DP: I know that you are doing some new right hand stuff for picking that is kind of unique, tell people about that.

RE: Well, I’ve been with Strum N Comfort for a while ( ), they make the Sharktooth and the Kodiak, which is shaped like a shark tooth. I started off with a pretty thick pick, but then I started using that strap. You know my right shoulder and bicep is sort of messed up, so I went to a strap. Just recently I started going down, I went from a 1.2 to a 1.0 to a 0.8 millimeter, which I like – playing mostly with my thumb and a little bit of my forearm muscles. I use this strap with the pick glued, and it threw me for a loop for a while – not just the pick and strap itself, but it gives you an extra finger because you don’t have to hold on to the pick. So I had to re-voice some chords that I used to use my little finger for, and now I am using my ring finger. But I am still using my little finger as well – I don’t like a strum sound in chords, I like everything down at once, you know, too much piano on that sound.

DP: And you tried the thumb pick and you just didn’t like it?

RE: No – with a strap, the pick moves a little bit – it oscillates. With the thumb pick it doesn’t – it’s too stiff, you can’t get subtlety’s with it. And I’m still working on getting subtlety’s, sometimes I hit things too hard or too soft, you know, it’s just been about a year that I’ve been using it. It’s going to take me a couple more years to get it together, but the thing about it is, there’s no fatigue involved – I’ll be able to play pretty quick with no effort.

DP: And with the finger style playing, you actually studied classical guitar, right?

RE: Yeah, that was my major with Mr. Guma.

DP: And what kind of classical guitar literature did you do?

RE: Well, some of the beginning Aaron Shearer – all the Aaron Shearer books. The pieces, the basic technique, the ornaments and slurs, all of those things. I highly recommend those books because they REALLY help you learn to play the guitar and develop your left hand. I’ve got a wonderful left hand thanks to Mr. Guma. What I can’t play with my right hand right now, I can more than make up the difference with my left hand.

DP: Are you right or left handed naturally?

RE: Right handed. The two guitar players that I thought played the guitar the best – possibly – were Joe Pass and George Van Eps. And both of them were left handed people that played the guitar right handed. Tell any left handed people out there that are starting out to play the guitar right handed, they won’t be sorry.

DP: Did you know that I am left handed and play right handed?
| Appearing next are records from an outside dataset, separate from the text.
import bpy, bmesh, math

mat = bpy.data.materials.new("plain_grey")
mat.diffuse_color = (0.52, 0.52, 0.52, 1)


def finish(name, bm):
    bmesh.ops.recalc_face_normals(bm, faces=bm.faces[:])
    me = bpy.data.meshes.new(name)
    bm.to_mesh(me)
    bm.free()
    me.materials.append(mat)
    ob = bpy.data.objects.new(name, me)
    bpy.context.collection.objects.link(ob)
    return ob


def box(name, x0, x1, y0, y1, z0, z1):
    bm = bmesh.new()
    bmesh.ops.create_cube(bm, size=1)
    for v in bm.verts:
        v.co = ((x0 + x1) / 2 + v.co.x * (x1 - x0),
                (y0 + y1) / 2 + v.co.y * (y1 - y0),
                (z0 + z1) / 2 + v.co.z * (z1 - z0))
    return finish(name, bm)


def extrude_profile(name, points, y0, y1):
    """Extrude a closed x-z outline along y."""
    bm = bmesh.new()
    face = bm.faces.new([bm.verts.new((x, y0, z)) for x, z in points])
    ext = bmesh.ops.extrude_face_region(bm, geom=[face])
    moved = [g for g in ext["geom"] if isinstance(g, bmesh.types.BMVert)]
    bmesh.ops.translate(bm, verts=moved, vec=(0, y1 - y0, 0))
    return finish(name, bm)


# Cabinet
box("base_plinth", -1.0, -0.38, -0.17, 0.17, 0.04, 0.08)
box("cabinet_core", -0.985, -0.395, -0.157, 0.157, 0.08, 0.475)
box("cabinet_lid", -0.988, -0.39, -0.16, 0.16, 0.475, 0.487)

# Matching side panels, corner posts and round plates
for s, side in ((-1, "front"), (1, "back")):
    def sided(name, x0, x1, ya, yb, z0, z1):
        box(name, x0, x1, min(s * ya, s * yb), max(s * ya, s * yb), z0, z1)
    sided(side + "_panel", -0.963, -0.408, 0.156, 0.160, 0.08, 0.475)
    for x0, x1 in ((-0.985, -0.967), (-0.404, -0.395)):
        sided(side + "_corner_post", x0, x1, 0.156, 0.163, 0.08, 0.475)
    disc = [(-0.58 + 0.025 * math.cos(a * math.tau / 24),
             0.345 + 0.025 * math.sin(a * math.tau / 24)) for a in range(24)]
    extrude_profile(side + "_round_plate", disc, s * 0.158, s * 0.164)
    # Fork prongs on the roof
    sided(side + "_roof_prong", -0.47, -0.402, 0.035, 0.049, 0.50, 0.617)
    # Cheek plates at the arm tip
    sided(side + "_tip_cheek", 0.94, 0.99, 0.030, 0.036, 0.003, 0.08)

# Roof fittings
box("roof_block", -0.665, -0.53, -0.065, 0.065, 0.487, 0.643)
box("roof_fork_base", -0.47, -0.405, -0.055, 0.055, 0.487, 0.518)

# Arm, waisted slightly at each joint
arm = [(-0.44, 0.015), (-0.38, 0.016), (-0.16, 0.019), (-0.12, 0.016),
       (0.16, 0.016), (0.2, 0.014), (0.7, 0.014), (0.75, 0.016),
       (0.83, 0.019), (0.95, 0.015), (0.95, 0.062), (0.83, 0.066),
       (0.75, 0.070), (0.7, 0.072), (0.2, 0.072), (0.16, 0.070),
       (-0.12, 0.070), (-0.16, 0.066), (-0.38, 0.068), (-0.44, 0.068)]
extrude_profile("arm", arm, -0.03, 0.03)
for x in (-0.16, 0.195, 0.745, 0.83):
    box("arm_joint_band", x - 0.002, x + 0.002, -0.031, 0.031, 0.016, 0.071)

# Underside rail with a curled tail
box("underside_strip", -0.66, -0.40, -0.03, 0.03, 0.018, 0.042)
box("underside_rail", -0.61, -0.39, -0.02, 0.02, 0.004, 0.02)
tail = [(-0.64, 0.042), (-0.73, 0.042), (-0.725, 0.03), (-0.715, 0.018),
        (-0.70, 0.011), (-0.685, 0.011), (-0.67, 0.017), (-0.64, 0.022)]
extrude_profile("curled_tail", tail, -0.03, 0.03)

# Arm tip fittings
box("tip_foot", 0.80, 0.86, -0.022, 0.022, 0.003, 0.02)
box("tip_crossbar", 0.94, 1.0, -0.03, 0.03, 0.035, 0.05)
RE: Well, there you go then! (laughs) Well, like I said, I have a very good left hand – my independence, I can hold down something and play something else at the same time. God knows I’m not the fastest guitar player in the world, but I can play notes in bunches and have them moving, I can have two or three lines moving at times….

DP: Yeah, you have an amazing stretch, I transcribed that one blues where you were folding the soprano pedal on the high F on the 13th fret first string, and you were moving that fourth voicing on the Bb7 underneath it while holding the pedal between the 8th and 10th frets.

RE: Well, that’s why I have to wear a brace on my elbow, I blew my elbow tendon out in ’98. That’s why I wear a strap now, so I don’t overstretch.

DP: Well, I don’t think you could stretch back farther than that voicing anyways…

RE: Well, that’s why I go this new guitar with a short scale – the 24.62 – it makes it a lot easier.

DP: What I thought was really cool in that chorus with the soprano pedal was that you were moving all of these chords around and creating all of this tension in the last two measures, and then you left beat one of the new chorus where you expected the resolution chord a rest, and played it on two instead and then looked up and grinned! (laughs)

RE: Well, the joke was on me, I probably couldn’t get to it in time! (laughs)

DP: No, you did it on purpose, it was perfect and very effective!

RE: Oh OK, well, we’ll call it that! (laughs)


Ron Eschete regularly plays at Steamers in Orange County CA so if you are in the area try to check out one of his gigs.